_Information shown_
____

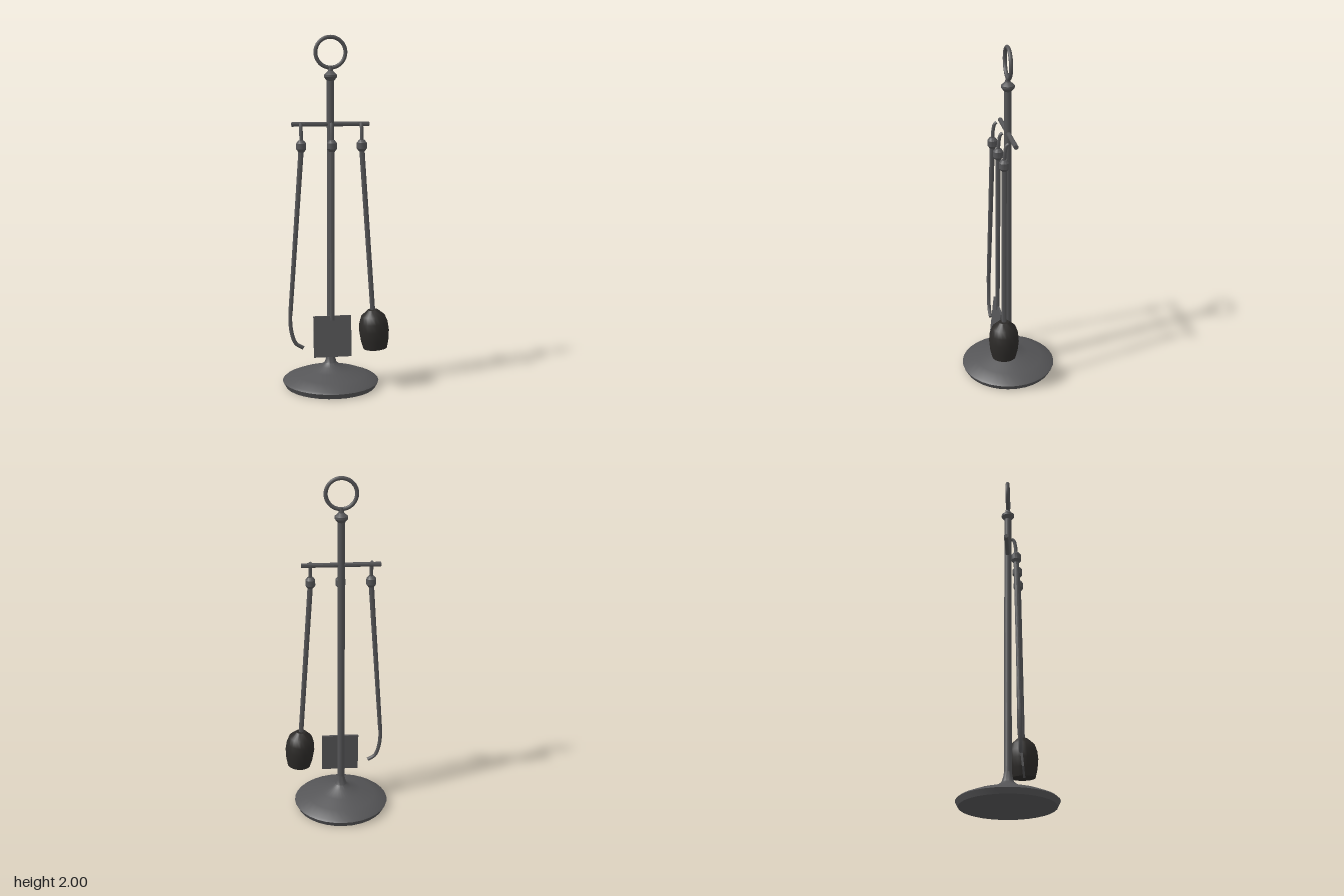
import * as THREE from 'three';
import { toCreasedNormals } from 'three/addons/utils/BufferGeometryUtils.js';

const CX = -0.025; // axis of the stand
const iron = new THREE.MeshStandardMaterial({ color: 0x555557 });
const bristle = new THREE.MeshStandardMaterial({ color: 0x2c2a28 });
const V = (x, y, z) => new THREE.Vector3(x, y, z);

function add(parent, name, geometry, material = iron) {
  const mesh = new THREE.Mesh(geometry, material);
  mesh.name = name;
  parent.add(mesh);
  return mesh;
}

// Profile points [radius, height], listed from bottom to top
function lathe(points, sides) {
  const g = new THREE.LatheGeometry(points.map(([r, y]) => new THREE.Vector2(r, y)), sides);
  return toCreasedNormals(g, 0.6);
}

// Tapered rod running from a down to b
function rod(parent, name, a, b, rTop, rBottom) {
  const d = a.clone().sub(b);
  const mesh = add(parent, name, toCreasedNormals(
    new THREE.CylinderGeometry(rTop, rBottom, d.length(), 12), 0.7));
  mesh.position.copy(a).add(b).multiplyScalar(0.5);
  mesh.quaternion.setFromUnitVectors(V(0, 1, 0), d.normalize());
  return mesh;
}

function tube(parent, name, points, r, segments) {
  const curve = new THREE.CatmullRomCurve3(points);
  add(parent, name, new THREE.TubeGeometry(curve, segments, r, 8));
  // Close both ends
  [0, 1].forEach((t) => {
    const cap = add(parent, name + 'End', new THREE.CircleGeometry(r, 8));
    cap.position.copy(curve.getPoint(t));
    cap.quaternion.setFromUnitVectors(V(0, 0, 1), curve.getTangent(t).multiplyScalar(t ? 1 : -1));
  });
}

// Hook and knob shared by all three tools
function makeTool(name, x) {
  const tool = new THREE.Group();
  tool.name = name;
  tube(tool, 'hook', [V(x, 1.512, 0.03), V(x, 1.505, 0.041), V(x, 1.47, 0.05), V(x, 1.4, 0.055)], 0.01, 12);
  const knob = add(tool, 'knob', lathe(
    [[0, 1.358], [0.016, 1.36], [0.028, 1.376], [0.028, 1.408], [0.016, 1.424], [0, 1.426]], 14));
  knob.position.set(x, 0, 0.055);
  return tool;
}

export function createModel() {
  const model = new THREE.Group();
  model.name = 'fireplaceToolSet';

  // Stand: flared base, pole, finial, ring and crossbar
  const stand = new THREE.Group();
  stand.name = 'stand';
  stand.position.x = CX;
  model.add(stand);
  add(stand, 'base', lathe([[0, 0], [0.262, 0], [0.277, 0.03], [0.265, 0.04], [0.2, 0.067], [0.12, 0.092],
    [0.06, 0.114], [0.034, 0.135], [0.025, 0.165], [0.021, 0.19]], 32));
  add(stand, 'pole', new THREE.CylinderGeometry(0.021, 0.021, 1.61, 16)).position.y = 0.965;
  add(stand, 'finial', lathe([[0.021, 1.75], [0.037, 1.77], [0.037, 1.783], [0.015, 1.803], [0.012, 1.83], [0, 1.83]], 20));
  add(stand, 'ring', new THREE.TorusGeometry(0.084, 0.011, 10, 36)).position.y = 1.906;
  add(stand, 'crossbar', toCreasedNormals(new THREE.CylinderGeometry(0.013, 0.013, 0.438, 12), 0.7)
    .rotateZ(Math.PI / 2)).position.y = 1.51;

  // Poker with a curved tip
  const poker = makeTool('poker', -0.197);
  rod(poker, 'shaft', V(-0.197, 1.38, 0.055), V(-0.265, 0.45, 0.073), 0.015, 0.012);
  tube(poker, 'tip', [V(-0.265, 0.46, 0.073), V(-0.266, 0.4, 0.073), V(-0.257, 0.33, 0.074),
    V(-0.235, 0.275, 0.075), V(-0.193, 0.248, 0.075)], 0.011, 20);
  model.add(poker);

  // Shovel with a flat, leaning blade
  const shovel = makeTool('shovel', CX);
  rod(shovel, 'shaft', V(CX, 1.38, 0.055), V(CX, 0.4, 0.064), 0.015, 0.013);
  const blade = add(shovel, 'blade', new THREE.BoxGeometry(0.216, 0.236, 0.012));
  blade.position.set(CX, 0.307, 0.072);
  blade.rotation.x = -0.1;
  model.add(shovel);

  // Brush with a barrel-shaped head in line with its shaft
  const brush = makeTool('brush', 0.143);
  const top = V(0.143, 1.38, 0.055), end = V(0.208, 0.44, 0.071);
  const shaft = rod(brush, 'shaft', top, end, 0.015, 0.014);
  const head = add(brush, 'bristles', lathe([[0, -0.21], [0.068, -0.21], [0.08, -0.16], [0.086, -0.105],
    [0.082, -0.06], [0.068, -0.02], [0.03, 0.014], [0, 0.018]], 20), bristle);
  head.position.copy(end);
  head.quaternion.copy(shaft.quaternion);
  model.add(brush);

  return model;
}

____

_What to produce_
The records above are to be repeated exactly, with every picture removed from the copy.

_Answer below_
import * as THREE from 'three';
import { toCreasedNormals } from 'three/addons/utils/BufferGeometryUtils.js';

const CX = -0.025; // axis of the stand
const iron = new THREE.MeshStandardMaterial({ color: 0x555557 });
const bristle = new THREE.MeshStandardMaterial({ color: 0x2c2a28 });
const V = (x, y, z) => new THREE.Vector3(x, y, z);

function add(parent, name, geometry, material = iron) {
  const mesh = new THREE.Mesh(geometry, material);
  mesh.name = name;
  parent.add(mesh);
  return mesh;
}

// Profile points [radius, height], listed from bottom to top
function lathe(points, sides) {
  const g = new THREE.LatheGeometry(points.map(([r, y]) => new THREE.Vector2(r, y)), sides);
  return toCreasedNormals(g, 0.6);
}

// Tapered rod running from a down to b
function rod(parent, name, a, b, rTop, rBottom) {
  const d = a.clone().sub(b);
  const mesh = add(parent, name, toCreasedNormals(
    new THREE.CylinderGeometry(rTop, rBottom, d.length(), 12), 0.7));
  mesh.position.copy(a).add(b).multiplyScalar(0.5);
  mesh.quaternion.setFromUnitVectors(V(0, 1, 0), d.normalize());
  return mesh;
}

function tube(parent, name, points, r, segments) {
  const curve = new THREE.CatmullRomCurve3(points);
  add(parent, name, new THREE.TubeGeometry(curve, segments, r, 8));
  // Close both ends
  [0, 1].forEach((t) => {
    const cap = add(parent, name + 'End', new THREE.CircleGeometry(r, 8));
    cap.position.copy(curve.getPoint(t));
    cap.quaternion.setFromUnitVectors(V(0, 0, 1), curve.getTangent(t).multiplyScalar(t ? 1 : -1));
  });
}

// Hook and knob shared by all three tools
function makeTool(name, x) {
  const tool = new THREE.Group();
  tool.name = name;
  tube(tool, 'hook', [V(x, 1.512, 0.03), V(x, 1.505, 0.041), V(x, 1.47, 0.05), V(x, 1.4, 0.055)], 0.01, 12);
  const knob = add(tool, 'knob', lathe(
    [[0, 1.358], [0.016, 1.36], [0.028, 1.376], [0.028, 1.408], [0.016, 1.424], [0, 1.426]], 14));
  knob.position.set(x, 0, 0.055);
  return tool;
}

export function createModel() {
  const model = new THREE.Group();
  model.name = 'fireplaceToolSet';

  // Stand: flared base, pole, finial, ring and crossbar
  const stand = new THREE.Group();
  stand.name = 'stand';
  stand.position.x = CX;
  model.add(stand);
  add(stand, 'base', lathe([[0, 0], [0.262, 0], [0.277, 0.03], [0.265, 0.04], [0.2, 0.067], [0.12, 0.092],
    [0.06, 0.114], [0.034, 0.135], [0.025, 0.165], [0.021, 0.19]], 32));
  add(stand, 'pole', new THREE.CylinderGeometry(0.021, 0.021, 1.61, 16)).position.y = 0.965;
  add(stand, 'finial', lathe([[0.021, 1.75], [0.037, 1.77], [0.037, 1.783], [0.015, 1.803], [0.012, 1.83], [0, 1.83]], 20));
  add(stand, 'ring', new THREE.TorusGeometry(0.084, 0.011, 10, 36)).position.y = 1.906;
  add(stand, 'crossbar', toCreasedNormals(new THREE.CylinderGeometry(0.013, 0.013, 0.438, 12), 0.7)
    .rotateZ(Math.PI / 2)).position.y = 1.51;

  // Poker with a curved tip
  const poker = makeTool('poker', -0.197);
  rod(poker, 'shaft', V(-0.197, 1.38, 0.055), V(-0.265, 0.45, 0.073), 0.015, 0.012);
  tube(poker, 'tip', [V(-0.265, 0.46, 0.073), V(-0.266, 0.4, 0.073), V(-0.257, 0.33, 0.074),
    V(-0.235, 0.275, 0.075), V(-0.193, 0.248, 0.075)], 0.011, 20);
  model.add(poker);

  // Shovel with a flat, leaning blade
  const shovel = makeTool('shovel', CX);
  rod(shovel, 'shaft', V(CX, 1.38, 0.055), V(CX, 0.4, 0.064), 0.015, 0.013);
  const blade = add(shovel, 'blade', new THREE.BoxGeometry(0.216, 0.236, 0.012));
  blade.position.set(CX, 0.307, 0.072);
  blade.rotation.x = -0.1;
  model.add(shovel);

  // Brush with a barrel-shaped head in line with its shaft
  const brush = makeTool('brush', 0.143);
  const top = V(0.143, 1.38, 0.055), end = V(0.208, 0.44, 0.071);
  const shaft = rod(brush, 'shaft', top, end, 0.015, 0.014);
  const head = add(brush, 'bristles', lathe([[0, -0.21], [0.068, -0.21], [0.08, -0.16], [0.086, -0.105],
    [0.082, -0.06], [0.068, -0.02], [0.03, 0.014], [0, 0.018]], 20), bristle);
  head.position.copy(end);
  head.quaternion.copy(shaft.quaternion);
  model.add(brush);

  return model;
}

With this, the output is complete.